“Why on Earth are you rubbing him with such expensive ointment?” Katya asked Katerina as soon as they were alone in the kitchen for a moment. “You can’t live with an old man like him, you know – he won’t bring home the bacon... Wouldn’t you like some long-distance trucker? I could arrange it; I’ve told you before…”
Katerina sat down at the kitchen table and started to cry.
“Look, he’s only going to be here a little while, but all those other men are around all the time,” she sighed when she regained her composure. “I just started to feel sorry for him – he is a totally nemodny-parasite-unitaz, of course, but Grisha disappeared and I don’t have it in me to start again with...”

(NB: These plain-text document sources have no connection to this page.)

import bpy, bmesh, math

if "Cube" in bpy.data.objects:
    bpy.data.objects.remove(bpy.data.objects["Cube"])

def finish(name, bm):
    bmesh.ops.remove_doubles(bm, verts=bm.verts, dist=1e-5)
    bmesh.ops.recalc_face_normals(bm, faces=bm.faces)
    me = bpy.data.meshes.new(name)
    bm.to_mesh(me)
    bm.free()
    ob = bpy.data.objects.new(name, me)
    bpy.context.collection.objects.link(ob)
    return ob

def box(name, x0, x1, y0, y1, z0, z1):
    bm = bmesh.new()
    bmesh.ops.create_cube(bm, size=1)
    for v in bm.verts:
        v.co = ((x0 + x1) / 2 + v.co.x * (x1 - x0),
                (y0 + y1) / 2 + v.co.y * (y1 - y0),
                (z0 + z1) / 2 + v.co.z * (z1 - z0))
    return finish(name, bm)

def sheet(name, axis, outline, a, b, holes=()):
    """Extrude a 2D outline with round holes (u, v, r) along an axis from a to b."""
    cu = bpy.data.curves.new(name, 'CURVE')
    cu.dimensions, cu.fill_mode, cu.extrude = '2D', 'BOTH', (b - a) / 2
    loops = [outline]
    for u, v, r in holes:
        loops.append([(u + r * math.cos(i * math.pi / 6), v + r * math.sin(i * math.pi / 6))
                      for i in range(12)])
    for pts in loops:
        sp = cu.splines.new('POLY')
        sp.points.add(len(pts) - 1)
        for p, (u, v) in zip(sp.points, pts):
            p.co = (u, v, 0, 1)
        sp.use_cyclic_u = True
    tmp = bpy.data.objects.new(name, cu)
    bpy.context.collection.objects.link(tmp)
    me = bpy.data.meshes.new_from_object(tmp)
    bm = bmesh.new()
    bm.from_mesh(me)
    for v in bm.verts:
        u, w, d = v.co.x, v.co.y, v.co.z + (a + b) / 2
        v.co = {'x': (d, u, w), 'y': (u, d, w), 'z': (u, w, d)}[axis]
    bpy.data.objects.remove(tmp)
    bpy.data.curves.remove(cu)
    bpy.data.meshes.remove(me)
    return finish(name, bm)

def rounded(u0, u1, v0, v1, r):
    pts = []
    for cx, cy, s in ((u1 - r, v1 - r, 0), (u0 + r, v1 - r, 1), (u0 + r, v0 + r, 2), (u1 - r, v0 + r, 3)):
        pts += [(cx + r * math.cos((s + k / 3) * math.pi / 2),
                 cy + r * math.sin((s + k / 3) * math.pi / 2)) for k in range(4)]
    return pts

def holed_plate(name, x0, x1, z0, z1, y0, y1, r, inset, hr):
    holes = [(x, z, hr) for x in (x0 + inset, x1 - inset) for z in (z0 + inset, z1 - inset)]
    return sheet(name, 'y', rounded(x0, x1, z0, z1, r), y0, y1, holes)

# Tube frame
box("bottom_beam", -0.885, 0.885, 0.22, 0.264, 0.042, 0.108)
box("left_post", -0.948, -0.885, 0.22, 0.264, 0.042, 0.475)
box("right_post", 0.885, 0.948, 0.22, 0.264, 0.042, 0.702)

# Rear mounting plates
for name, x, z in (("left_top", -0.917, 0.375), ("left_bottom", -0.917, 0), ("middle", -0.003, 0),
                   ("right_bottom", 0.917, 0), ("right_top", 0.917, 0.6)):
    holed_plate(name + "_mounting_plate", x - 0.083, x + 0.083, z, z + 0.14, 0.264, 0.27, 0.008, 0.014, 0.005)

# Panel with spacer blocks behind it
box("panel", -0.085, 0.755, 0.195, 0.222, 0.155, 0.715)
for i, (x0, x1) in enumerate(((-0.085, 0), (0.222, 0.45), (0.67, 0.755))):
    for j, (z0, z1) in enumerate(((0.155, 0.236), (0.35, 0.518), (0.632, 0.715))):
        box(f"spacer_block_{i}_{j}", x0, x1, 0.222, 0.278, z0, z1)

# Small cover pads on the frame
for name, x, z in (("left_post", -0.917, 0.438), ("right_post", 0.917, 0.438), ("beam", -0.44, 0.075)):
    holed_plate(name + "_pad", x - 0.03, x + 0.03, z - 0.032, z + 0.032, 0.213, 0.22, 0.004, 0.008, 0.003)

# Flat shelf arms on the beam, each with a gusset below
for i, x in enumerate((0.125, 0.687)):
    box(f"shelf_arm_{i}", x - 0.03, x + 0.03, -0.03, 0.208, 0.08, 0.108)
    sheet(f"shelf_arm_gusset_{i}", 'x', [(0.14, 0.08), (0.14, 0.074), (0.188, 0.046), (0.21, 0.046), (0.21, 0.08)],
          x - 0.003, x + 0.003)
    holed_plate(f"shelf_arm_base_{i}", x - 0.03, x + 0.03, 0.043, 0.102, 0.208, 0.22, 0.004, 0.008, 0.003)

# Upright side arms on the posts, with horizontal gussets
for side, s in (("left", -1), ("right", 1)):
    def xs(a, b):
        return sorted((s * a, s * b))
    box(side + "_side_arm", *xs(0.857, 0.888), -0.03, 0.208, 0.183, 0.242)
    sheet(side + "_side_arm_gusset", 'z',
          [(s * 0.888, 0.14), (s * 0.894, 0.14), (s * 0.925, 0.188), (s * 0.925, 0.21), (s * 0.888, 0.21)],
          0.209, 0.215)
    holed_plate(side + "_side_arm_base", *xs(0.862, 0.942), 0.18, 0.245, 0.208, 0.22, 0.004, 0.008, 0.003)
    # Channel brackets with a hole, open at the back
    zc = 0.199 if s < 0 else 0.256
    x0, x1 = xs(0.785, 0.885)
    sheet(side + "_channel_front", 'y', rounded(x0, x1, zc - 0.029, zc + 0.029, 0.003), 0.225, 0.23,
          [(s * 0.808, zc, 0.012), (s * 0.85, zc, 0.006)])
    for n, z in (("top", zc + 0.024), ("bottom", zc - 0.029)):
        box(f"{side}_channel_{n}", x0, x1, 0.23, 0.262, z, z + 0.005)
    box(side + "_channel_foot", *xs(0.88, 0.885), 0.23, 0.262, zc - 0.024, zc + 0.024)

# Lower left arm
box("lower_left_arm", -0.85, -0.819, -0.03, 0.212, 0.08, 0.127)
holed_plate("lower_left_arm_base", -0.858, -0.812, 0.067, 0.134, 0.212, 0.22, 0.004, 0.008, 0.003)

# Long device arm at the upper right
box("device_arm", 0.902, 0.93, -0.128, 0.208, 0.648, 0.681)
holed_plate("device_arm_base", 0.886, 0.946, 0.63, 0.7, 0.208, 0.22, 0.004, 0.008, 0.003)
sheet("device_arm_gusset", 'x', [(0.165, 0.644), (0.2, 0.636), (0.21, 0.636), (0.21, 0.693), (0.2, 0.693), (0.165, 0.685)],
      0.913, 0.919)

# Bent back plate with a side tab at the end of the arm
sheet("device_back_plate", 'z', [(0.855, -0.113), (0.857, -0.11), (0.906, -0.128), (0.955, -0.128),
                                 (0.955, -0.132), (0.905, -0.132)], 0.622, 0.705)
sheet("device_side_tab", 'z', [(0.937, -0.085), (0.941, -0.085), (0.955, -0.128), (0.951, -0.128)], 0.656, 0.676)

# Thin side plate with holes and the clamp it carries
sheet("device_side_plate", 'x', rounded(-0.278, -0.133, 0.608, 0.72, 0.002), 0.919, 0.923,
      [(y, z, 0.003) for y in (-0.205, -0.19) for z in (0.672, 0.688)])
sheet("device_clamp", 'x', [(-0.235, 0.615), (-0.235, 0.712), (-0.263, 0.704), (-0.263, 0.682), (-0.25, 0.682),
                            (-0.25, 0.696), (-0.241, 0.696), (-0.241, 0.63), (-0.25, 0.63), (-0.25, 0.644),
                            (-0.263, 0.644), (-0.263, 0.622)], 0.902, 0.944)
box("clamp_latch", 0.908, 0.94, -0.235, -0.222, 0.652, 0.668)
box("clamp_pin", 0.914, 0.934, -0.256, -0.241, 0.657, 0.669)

“Yeah, but you really can’t live with somebody like him, Katerinka,” Katya said, her face now fully illuminated by an inner lamp of feminine astonishment. “You could feed an ordinary man for a good 300 days with the money from that ointment! He’s no Christ now is he! And we’re not Jewish women! And on top of that, if the inspectors come and see him reading, then no one will be able to protect you anymore – you’re an Estonka. Do you want to be hauled off to the old metro to die, too?”
“The metro?...” Katerina exclaimed. “I’ve served the tsardom honestly my whole life, I’ve never even read newspapers in the toilet…”
She cried like a prostitute or a train-station pianist. How, oh how she needed a Grigory in her life; a little aranzhirovchik of everyday affairs, who would tell her what is good and what is bad and what the point of life is, give things the right tone and always pull a suitable sum of money out from under the piano cover! Now her entire life was a mess again, like France Boulevard in Pskov after the opening ceremony.
Katya tried to think businesslike for a moment, just like she did at the factory whenever the workmen came to gripe again about not having this or that. She would usually have all of them display their tools to her, and they’d realise there was actually no basis for demanding anything extra and that all the right conditions for drudgery had been established. Katya attempted to formulate her developing viewpoint:
“There has got to be some place that’s safer and better for him. There’s nothing wrong with your place either, of course, but you can’t even compare your apartment to a communal one. But listen, Katerinka – what if we maybe take him to the museum?”
Katerina shot to her feet, her eyes glinting strangely like a house’s last night light tossed into a pond.
“Yes!” she exclaimed after a minute-long silence, her voice cracking.
The women composed themselves and returned to the living room. Gogol had gone into the toilet again, and all the bread that had been on the table was packed into little balls. The two friends began quietly packing what they would need.